Scott Kuck, attorney for Michelle Knebel, argued Monday that the Aberdeen City Council's discussion whether to revoke her license should be in closed session.
He said state law requires meetings to be open except when another specific law allows the meetings to be closed. And, he said, a section of Aberdeen's home rule charter allows meetings to be closed if information will defame someone. He argued that the information to be discussed would be harmful to his clients.
According to a letter, the city attorney's office is recommending revocation because of events on Dec. 18 involving Knebel's contact with a police officer.
Kuck read a letter from Adam Altman, who is normally the city's attorney, saying that some evidence in the case, including audio and video recordings, aren't public.
Kuck also said that Brown County State's Attorney Kim Dorsett said she would not charge the city with open meetings law violations if the council agreed to go into closed session for the matter.
At least partially in question was that children might be specifically named.
Altman told the council that because he was advocating revoking Knebel's license, he couldn't advise the city on whether it should close the meeting.
Altman said the evidence in the case is controversial, but nonetheless, it is the public's business. He said he believes the discussion is required to be in open session.
Mayor Mike Levsen said he discussed the matter with the attorney general's office, which said discussion over the revocation be made in public. He said he was told the case wouldn't qualify for closed-meeting discussion unless there was pending litigation.
Kuck disagreed, saying there is pending criminal litigation against his clients.
Levsen said he didn't think the whole discussion should be in closed session but offered an option: that the meeting could be closed and opened depending on the information being presented.
Councilwoman Laure Swanson said that, in light of the public vs. closed meeting issue, the case was no different from one where the city revoked a contractor's license, which was discussed in open session.
Councilman Clint Rux recommended that the council get legal advice because the city hasn't dealt with this issue before and because Altman can't give advice on the case.
Councilwoman Jennifer Slaight-Hansen said she didn't want to continue the case anymore and recommended that, in the interest of the Knebels, the city make a decision.
The council voted 7-2 to continue the issue, with Slaight-Hansen and Swanson voting no.
The earliest the council could deal with the issue is Feb. 28 because there is no meeting next week.
In other business, the council:
·Unanimously approved a resolution of necessity for the Meadow Wood Townhomes, a low-rent housing project proposal through the Aberdeen Housing Authority. About 15 people attended the council meeting about the issue, but did not speak. The council also approved waiving utility hookup and building permit fees for the project. The city zoning board denied the housing authority's request to allow multiple multifamily housing units on the same lot, so Jodi Zueger, with the housing authority, told the council that the plans would have to change and that it was possible that the project could become a big, three-story building rather than town homes. The housing authority plans to apply for state funding for the housing project.

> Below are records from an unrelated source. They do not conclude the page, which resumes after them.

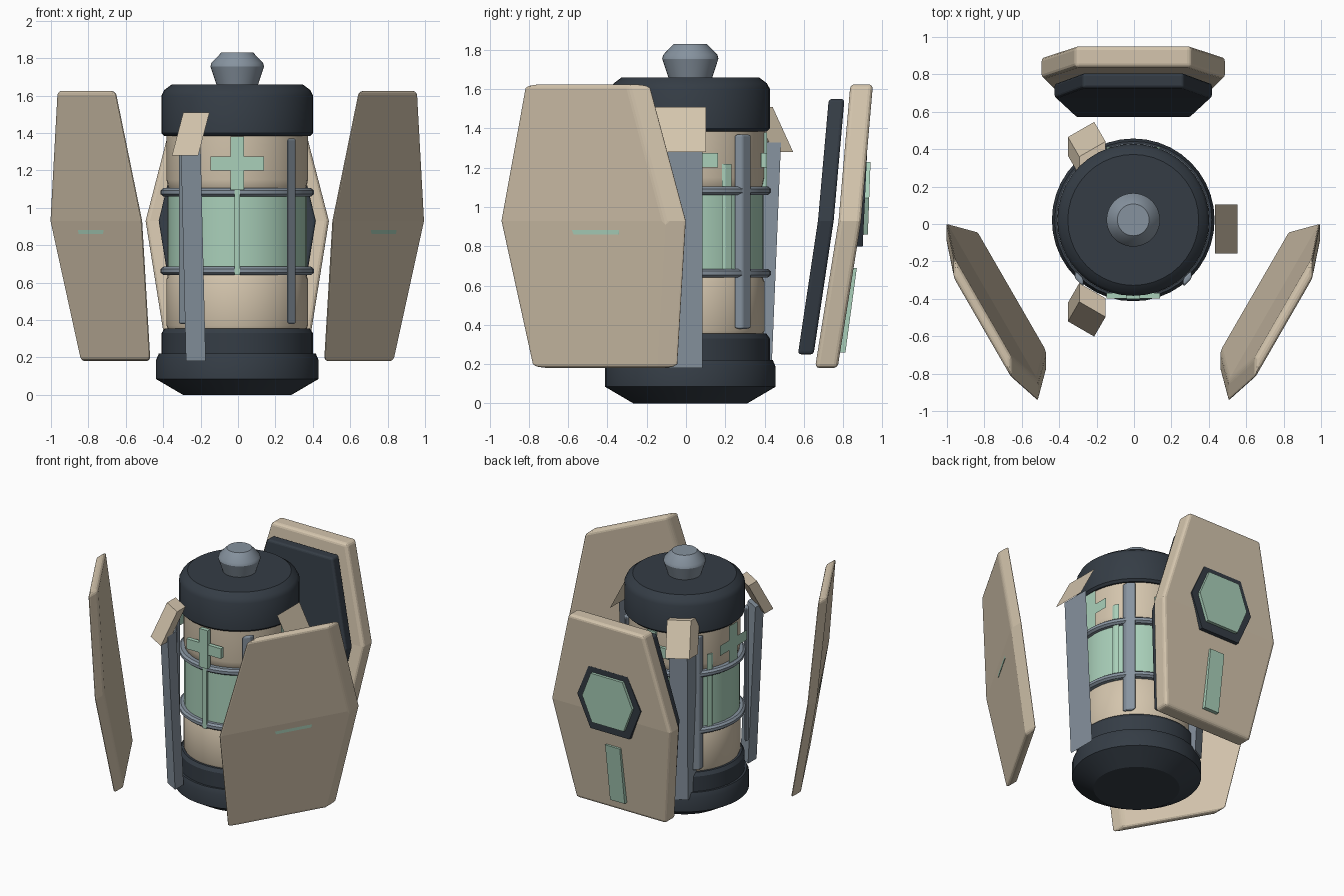
import bpy
import bmesh
from math import radians, cos, sin, tau
from mathutils import Vector

cube = bpy.data.objects.get("Cube")
if cube:
    bpy.data.objects.remove(cube, do_unlink=True)

CENTRE = Vector((-0.004, 0.022, 0))


def material(name, rgb):
    mat = bpy.data.materials.new(name)
    mat.use_nodes = True
    mat.diffuse_color = (*rgb, 1)
    mat.node_tree.nodes["Principled BSDF"].inputs["Base Color"].default_value = (*rgb, 1)
    return mat


BEIGE = material("beige", (0.66, 0.56, 0.42))
DARK = material("dark slate", (0.035, 0.046, 0.06))
GREY = material("blue grey", (0.24, 0.29, 0.345))
GREEN = material("mint green", (0.40, 0.63, 0.49))


def make_object(name, bm, mat, smooth=False):
    bmesh.ops.recalc_face_normals(bm, faces=bm.faces)
    mesh = bpy.data.meshes.new(name)
    bm.to_mesh(mesh)
    bm.free()
    mesh.materials.append(mat)
    obj = bpy.data.objects.new(name, mesh)
    bpy.context.collection.objects.link(obj)
    if smooth:
        bpy.ops.object.select_all(action="DESELECT")
        obj.select_set(True)
        bpy.context.view_layer.objects.active = obj
        bpy.ops.object.shade_smooth_by_angle(angle=radians(30))
    return obj


def lathe(name, profile, mat, sides=40):
    """Solid of revolution from (radius, height) points."""
    bm = bmesh.new()
    rings = []
    for r, z in profile:
        rings.append([bm.verts.new(CENTRE + Vector((r * cos(tau * i / sides), r * sin(tau * i / sides), z)))
                      for i in range(sides)])
    for low, high in zip(rings, rings[1:]):
        for i in range(sides):
            j = (i + 1) % sides
            bm.faces.new((low[i], low[j], high[j], high[i]))
    bm.faces.new(rings[0])
    bm.faces.new(rings[-1])
    return make_object(name, bm, mat, smooth=True)


def plate(name, rows, angle, depth, mat, bevel=0.0):
    """Upright sheet of (height, half width, radius) rows, thickened towards the front."""
    a = radians(angle)
    out = Vector((cos(a), sin(a), 0))
    side = Vector((-sin(a), cos(a), 0))
    bm = bmesh.new()
    pairs = [[bm.verts.new(CENTRE + out * r + side * s * w + Vector((0, 0, z))) for s in (-1, 1)]
             for z, w, r in rows]
    for low, high in zip(pairs, pairs[1:]):
        bm.faces.new((low[0], low[1], high[1], high[0]))
    extruded = bmesh.ops.extrude_face_region(bm, geom=bm.faces[:], use_keep_orig=True)
    moved = [g for g in extruded["geom"] if isinstance(g, bmesh.types.BMVert)]
    bmesh.ops.translate(bm, verts=moved, vec=(0, -depth, 0))
    obj = make_object(name, bm, mat)
    if bevel:
        mod = obj.modifiers.new("bevel", "BEVEL")
        mod.width = bevel
        mod.segments = 3
        mod.limit_method = "ANGLE"
    return obj


# Canister stack
lathe("base", [(0.29, 0), (0.435, 0.085), (0.435, 0.185), (0.42, 0.22)], DARK)
lathe("lower_collar", [(0.405, 0.21), (0.405, 0.33), (0.388, 0.355)], DARK)
lathe("lower_body", [(0.37, 0.35), (0.378, 0.37), (0.378, 0.62), (0.36, 0.66)], BEIGE)
lathe("glass_band", [(0.372, 0.655), (0.372, 1.09)], GREEN)
lathe("upper_body", [(0.35, 1.08), (0.37, 1.11), (0.378, 1.15), (0.378, 1.40)], BEIGE)
lathe("cap", [(0.39, 1.385), (0.406, 1.40), (0.406, 1.60), (0.39, 1.63), (0.35, 1.66)], DARK)
lathe("cap_knob", [(0.11, 1.655), (0.143, 1.755), (0.138, 1.775), (0.085, 1.83)], GREY)

# Clamp rings
for label, height in (("lower", 0.663), ("upper", 1.083)):
    lathe(label + "_ring", [(0.365, height - 0.022), (0.395, height - 0.022), (0.41, height - 0.01),
                            (0.41, height + 0.01), (0.395, height + 0.022), (0.365, height + 0.022)], GREY)

# Vertical cage bars
for i in range(4):
    plate(f"cage_bar_{i + 1}", [(0.38, 0.032, 0.41), (1.37, 0.032, 0.41)],
          45 + 90 * i, 0.045, GREY, bevel=0.01)

# Crosses around the upper body
for i in range(4):
    angle = 90 * i
    plate(f"cross_upright_{i + 1}", [(1.095, 0.035, 0.39), (1.38, 0.035, 0.39)], angle, 0.032, GREEN)
    plate(f"cross_arm_{i + 1}", [(1.2, 0.142, 0.39), (1.275, 0.142, 0.39)], angle, 0.031, GREEN)

# Narrow light strips
for angle in (30, 150, 270):
    plate(f"light_strip_{angle}", [(0.64, 0.016, 0.39), (1.22, 0.016, 0.39)], angle, 0.02, GREEN)

# Support posts with sloping hoods
for angle in (0, 120, 240):
    plate(f"support_post_{angle}", [(0.18, 0.061, 0.443), (1.33, 0.061, 0.498)], angle, 0.1, GREY)
    plate(f"post_hood_{angle}", [(1.28, 0.081, 0.558), (1.51, 0.081, 0.437)], angle, 0.1, BEIGE)

# Floating shield panels with badges and stripes
for label, angle in (("back", 90), ("left", 330), ("right", 210)):
    plate(label + "_shield", [(0.18, 0.37, 0.75), (0.93, 0.49, 0.87), (1.625, 0.31, 0.93)],
          angle, 0.115, BEIGE, bevel=0.022)
    plate(label + "_badge_frame", [(0.80, 0.16, 0.878), (1.035, 0.26, 0.889), (1.27, 0.16, 0.90)],
          angle, 0.04, DARK)
    plate(label + "_badge", [(0.86, 0.13, 0.904), (1.045, 0.205, 0.911), (1.23, 0.13, 0.918)],
          angle, 0.03, GREEN)
    plate(label + "_stripe", [(0.26, 0.06, 0.79), (0.69, 0.06, 0.848)], angle, 0.05, GREEN)

# Dark liner inside the back shield
plate("back_liner", [(0.25, 0.31, 0.628), (0.93, 0.42, 0.73), (1.55, 0.27, 0.785)],
      90, 0.08, DARK, bevel=0.015)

·Approved licenses: taxi cab driver for Kandi Marie Mullner and John Gibbs; residential building contractor for Apex Masonry & Construction; and home day care for Kimberly Byram.
·Approved a request to buy 45 computers by computer services for citywide departments from AOS Solutions for a total of $37,845.